WHAT THE TASK ASKS >>
Please copy each line from the entries that contains the string "remove".

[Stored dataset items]
# # #
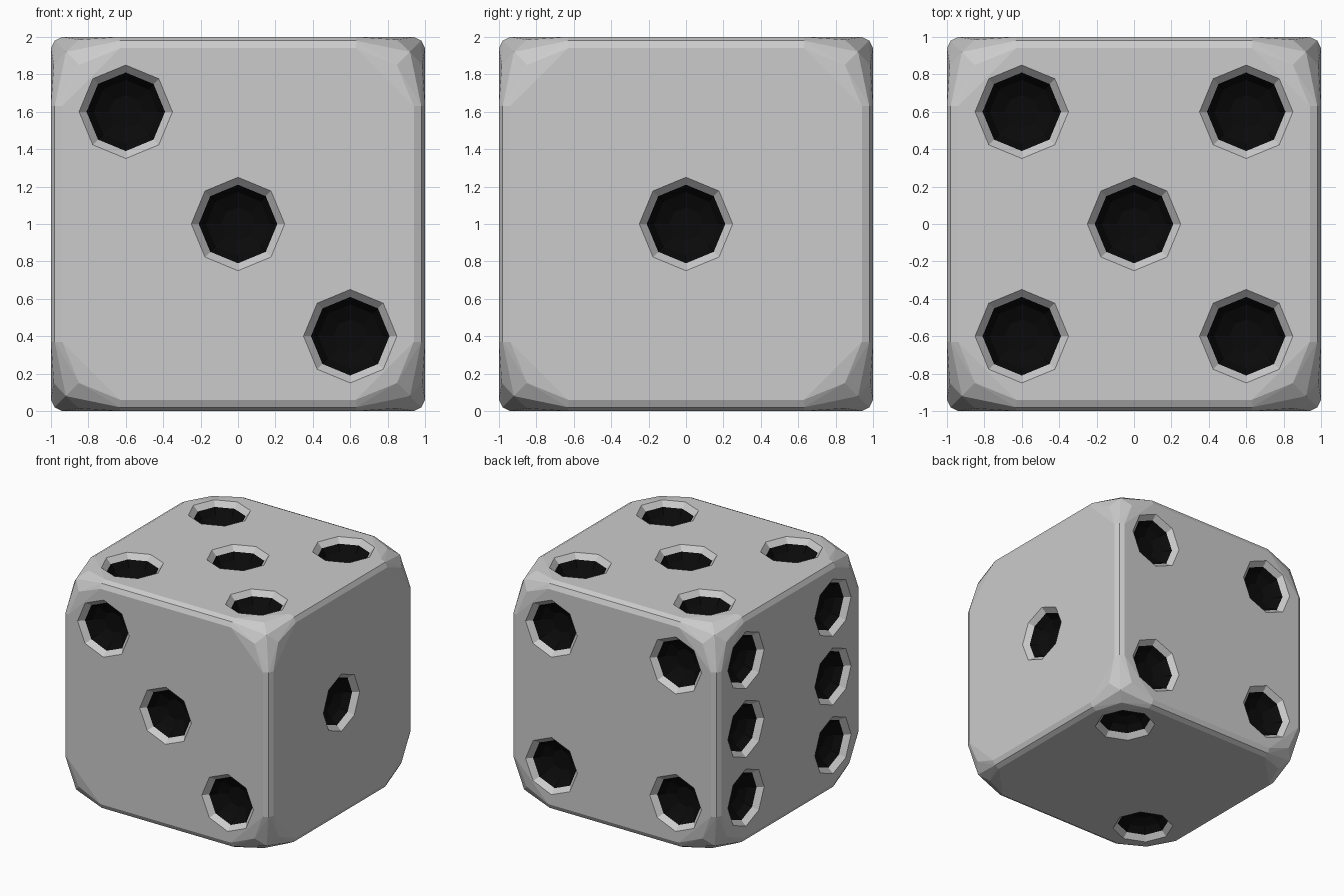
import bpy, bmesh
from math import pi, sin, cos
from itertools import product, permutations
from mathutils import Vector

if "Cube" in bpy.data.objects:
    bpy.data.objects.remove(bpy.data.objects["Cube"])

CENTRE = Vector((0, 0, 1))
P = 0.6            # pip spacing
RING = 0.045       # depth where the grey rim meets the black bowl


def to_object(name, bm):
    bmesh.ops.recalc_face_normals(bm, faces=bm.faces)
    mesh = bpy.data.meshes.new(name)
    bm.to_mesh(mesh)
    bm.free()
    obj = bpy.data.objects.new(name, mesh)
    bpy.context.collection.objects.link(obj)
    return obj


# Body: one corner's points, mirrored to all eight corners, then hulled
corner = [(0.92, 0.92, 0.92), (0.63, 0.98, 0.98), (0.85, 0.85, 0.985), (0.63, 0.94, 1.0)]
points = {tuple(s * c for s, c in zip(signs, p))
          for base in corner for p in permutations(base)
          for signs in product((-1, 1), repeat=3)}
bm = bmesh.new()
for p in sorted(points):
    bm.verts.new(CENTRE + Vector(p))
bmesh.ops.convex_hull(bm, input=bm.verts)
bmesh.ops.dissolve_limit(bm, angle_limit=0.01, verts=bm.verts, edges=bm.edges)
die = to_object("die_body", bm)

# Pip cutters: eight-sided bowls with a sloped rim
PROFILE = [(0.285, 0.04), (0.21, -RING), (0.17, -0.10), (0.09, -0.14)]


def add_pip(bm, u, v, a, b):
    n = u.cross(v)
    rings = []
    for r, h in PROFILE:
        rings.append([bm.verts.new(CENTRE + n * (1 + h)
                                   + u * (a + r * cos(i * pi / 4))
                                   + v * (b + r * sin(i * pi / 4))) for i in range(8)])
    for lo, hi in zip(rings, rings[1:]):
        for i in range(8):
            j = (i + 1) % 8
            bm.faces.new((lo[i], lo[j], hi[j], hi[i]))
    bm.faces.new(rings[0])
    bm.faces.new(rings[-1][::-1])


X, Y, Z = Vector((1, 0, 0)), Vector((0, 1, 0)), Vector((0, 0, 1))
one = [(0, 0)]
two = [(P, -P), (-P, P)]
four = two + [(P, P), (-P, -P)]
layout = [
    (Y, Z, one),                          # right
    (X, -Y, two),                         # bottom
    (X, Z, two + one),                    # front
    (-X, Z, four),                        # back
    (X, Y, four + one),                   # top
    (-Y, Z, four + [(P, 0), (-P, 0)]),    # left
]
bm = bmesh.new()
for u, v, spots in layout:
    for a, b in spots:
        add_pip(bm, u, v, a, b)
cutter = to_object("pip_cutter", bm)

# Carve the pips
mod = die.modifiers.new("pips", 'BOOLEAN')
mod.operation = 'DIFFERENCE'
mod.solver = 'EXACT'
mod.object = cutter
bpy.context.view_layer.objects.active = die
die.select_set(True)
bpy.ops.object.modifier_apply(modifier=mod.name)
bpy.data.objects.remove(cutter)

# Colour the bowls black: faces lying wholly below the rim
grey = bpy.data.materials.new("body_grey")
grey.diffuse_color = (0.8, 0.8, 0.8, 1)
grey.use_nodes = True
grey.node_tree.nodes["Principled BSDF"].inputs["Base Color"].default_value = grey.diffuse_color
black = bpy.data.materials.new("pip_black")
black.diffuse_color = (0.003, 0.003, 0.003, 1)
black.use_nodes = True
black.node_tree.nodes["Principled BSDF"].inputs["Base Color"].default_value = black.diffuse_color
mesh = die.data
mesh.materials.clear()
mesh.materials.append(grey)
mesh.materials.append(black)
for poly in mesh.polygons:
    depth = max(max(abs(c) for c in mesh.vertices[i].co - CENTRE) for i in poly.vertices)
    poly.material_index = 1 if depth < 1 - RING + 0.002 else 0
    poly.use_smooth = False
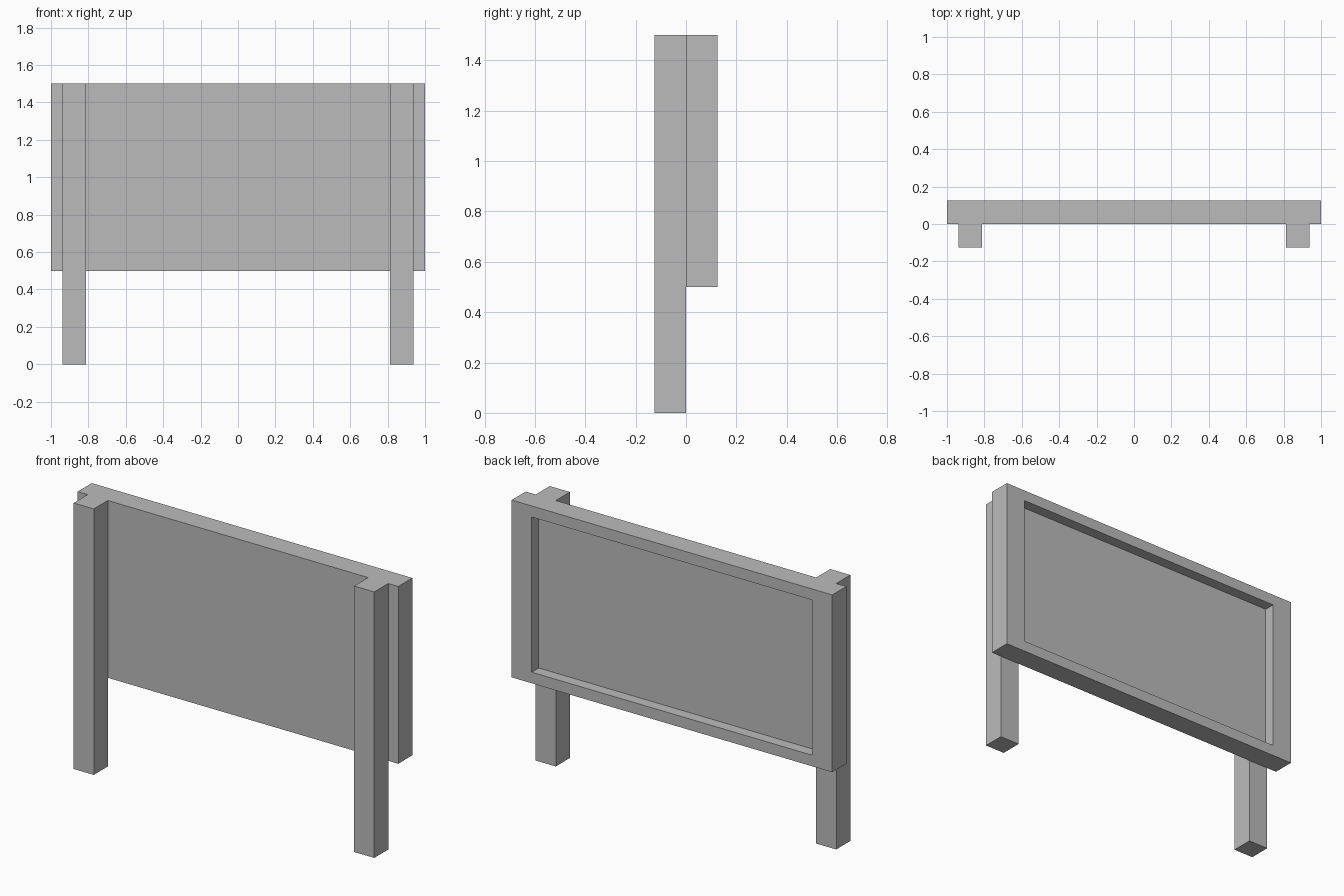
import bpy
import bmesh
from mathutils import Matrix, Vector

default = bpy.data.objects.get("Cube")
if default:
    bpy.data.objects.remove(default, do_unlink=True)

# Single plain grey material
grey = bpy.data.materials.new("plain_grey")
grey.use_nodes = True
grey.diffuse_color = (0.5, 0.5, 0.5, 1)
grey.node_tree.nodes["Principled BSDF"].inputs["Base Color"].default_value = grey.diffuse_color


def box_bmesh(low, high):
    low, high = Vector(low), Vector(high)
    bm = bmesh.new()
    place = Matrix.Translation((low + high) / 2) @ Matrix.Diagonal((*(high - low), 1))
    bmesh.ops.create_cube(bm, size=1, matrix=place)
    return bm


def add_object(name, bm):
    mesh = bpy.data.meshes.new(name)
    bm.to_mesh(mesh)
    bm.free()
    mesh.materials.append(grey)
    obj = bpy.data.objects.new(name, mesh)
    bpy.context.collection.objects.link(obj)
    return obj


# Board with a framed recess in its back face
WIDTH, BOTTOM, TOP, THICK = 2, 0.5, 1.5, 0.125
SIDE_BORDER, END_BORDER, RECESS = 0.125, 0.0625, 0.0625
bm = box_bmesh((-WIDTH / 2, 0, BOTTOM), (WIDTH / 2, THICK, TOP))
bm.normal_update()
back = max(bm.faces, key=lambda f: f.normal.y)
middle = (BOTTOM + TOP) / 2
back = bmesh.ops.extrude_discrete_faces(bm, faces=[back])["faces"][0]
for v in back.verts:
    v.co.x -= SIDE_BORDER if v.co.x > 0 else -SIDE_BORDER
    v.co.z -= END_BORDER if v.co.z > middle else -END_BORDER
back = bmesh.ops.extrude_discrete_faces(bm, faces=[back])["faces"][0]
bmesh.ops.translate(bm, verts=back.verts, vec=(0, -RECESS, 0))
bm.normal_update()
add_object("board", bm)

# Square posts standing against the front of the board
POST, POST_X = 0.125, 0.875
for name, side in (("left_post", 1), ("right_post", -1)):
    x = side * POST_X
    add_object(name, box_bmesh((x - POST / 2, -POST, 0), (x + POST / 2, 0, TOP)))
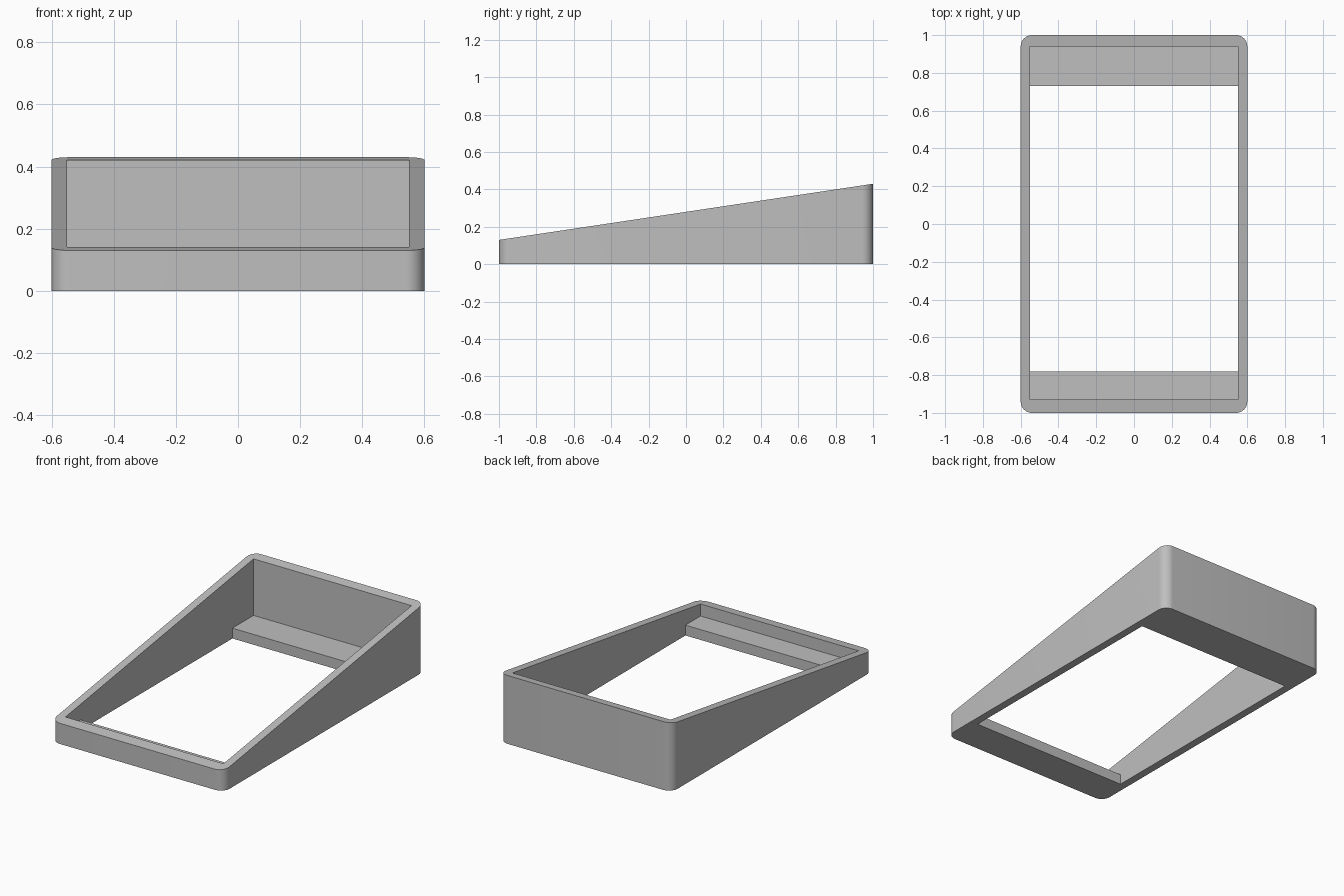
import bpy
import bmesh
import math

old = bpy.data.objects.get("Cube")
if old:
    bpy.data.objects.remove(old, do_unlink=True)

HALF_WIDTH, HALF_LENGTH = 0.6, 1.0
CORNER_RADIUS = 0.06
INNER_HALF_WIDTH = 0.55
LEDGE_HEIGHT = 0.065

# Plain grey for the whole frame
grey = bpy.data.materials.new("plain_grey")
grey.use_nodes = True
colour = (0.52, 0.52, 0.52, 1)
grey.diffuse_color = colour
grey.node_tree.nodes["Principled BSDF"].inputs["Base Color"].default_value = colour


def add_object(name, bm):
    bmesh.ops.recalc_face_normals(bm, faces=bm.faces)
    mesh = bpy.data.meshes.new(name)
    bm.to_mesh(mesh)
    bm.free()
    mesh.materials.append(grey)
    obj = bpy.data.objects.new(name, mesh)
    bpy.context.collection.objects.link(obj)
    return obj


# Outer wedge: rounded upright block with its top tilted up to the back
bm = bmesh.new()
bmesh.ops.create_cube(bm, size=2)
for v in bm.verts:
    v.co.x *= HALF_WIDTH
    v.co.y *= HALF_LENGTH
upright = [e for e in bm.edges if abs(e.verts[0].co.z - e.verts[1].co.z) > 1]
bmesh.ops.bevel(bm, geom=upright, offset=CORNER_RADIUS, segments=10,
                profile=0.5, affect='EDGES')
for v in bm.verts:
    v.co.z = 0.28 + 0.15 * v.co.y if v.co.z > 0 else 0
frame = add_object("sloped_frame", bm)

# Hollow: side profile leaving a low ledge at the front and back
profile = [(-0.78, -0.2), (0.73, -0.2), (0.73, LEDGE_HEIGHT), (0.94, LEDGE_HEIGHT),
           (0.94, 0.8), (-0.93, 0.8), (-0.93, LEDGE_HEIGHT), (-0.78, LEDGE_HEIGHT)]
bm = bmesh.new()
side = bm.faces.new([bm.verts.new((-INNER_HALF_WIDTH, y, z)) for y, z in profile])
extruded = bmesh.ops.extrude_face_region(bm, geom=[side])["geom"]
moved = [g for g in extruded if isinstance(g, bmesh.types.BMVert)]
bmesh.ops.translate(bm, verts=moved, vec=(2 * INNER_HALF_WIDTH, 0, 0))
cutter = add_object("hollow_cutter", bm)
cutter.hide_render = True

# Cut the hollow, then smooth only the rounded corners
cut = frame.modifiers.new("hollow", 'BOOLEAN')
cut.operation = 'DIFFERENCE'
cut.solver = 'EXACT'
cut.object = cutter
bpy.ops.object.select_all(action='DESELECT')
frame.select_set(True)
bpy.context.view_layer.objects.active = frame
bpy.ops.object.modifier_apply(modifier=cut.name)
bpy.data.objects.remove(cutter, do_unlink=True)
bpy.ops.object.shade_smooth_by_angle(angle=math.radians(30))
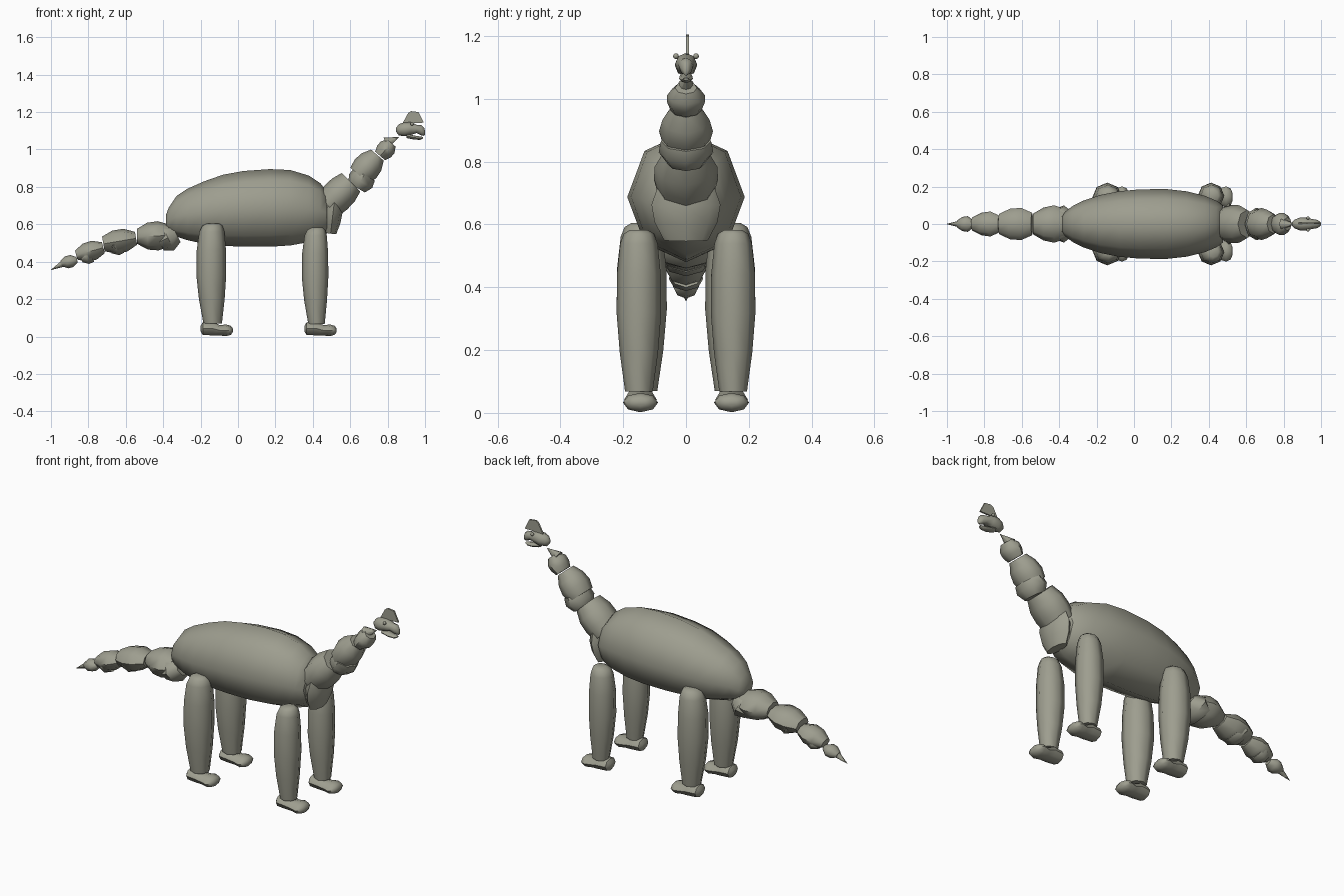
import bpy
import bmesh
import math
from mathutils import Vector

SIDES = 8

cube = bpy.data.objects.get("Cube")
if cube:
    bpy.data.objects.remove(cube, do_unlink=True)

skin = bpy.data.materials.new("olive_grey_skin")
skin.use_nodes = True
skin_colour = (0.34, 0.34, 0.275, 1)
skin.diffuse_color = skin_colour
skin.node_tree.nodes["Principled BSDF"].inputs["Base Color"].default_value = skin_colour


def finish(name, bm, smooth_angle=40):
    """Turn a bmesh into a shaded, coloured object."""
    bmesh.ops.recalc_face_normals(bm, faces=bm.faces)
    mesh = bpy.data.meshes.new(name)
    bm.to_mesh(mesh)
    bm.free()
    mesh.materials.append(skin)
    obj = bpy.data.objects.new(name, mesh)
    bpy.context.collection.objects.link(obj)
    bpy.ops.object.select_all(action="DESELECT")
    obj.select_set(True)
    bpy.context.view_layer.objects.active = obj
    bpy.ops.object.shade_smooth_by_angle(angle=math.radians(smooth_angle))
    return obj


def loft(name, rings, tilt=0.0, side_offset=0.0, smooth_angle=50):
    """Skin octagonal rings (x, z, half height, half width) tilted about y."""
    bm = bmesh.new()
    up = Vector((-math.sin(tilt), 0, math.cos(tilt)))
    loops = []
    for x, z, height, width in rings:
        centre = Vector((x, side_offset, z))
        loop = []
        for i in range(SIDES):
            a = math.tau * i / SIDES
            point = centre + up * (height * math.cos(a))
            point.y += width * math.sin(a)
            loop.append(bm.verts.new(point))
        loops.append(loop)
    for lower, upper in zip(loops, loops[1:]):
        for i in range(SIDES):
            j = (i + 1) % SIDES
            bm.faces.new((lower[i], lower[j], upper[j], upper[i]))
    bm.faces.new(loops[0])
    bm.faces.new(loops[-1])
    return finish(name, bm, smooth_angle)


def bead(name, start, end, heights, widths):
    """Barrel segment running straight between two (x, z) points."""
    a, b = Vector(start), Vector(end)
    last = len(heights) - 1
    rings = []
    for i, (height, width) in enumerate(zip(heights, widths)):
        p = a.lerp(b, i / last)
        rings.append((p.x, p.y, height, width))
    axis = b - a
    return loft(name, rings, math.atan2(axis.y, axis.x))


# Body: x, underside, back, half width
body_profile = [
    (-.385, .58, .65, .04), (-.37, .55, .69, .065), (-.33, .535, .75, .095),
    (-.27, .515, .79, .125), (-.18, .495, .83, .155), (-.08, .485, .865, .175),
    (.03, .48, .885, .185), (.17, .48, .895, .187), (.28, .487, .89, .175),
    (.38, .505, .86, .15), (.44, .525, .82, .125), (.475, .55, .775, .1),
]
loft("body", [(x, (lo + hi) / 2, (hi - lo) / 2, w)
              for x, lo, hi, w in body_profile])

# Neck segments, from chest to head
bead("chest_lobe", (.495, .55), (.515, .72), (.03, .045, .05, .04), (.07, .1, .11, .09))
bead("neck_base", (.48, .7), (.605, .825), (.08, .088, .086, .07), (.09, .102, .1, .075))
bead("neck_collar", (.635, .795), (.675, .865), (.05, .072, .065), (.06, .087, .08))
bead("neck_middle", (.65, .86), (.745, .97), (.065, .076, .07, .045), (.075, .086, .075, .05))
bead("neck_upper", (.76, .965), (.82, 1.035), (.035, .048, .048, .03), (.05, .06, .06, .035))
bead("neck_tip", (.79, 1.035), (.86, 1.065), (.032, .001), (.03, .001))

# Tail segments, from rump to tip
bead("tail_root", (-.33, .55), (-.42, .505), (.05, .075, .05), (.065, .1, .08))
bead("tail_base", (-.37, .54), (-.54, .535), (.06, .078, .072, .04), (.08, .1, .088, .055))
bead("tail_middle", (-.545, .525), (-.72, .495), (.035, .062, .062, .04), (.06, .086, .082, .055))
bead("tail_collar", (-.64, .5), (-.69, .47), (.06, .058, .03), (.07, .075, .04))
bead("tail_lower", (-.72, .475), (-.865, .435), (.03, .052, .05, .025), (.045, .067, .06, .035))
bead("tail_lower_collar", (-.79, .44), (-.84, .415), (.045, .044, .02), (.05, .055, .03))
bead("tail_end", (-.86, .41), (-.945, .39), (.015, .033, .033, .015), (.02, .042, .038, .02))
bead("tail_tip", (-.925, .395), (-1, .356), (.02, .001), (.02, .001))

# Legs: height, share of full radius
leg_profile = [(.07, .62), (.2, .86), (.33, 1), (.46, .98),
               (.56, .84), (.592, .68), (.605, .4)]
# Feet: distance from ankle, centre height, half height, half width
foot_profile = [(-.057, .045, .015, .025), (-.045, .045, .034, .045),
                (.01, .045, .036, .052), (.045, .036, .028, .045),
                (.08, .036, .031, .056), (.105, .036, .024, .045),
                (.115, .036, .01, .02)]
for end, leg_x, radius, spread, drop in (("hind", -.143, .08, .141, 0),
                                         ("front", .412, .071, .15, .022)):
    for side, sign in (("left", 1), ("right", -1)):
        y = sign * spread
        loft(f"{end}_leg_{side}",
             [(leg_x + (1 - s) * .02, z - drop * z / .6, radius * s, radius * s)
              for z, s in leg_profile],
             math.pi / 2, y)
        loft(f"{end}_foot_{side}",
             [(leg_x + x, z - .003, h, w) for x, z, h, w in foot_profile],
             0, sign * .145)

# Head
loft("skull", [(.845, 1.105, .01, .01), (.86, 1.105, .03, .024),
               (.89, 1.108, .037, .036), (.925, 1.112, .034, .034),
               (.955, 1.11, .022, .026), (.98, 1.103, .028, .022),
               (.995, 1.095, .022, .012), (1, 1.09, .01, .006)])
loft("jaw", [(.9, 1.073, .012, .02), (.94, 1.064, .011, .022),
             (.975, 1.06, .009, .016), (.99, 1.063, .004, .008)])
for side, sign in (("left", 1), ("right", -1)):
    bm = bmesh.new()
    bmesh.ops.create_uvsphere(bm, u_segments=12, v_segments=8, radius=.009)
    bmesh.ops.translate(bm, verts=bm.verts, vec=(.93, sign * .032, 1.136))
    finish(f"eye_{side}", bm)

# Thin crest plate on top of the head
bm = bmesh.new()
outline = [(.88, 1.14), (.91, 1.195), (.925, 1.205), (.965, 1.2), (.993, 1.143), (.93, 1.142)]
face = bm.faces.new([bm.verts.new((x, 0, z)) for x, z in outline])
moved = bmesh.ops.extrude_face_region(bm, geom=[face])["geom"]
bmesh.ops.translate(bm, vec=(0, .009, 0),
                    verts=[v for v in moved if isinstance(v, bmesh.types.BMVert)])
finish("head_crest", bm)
# # #
RESULT OF THIS TASK >>
    bpy.data.objects.remove(bpy.data.objects["Cube"])
bpy.data.objects.remove(cutter)
    bpy.data.objects.remove(default, do_unlink=True)
    bpy.data.objects.remove(old, do_unlink=True)
bpy.data.objects.remove(cutter, do_unlink=True)
    bpy.data.objects.remove(cube, do_unlink=True)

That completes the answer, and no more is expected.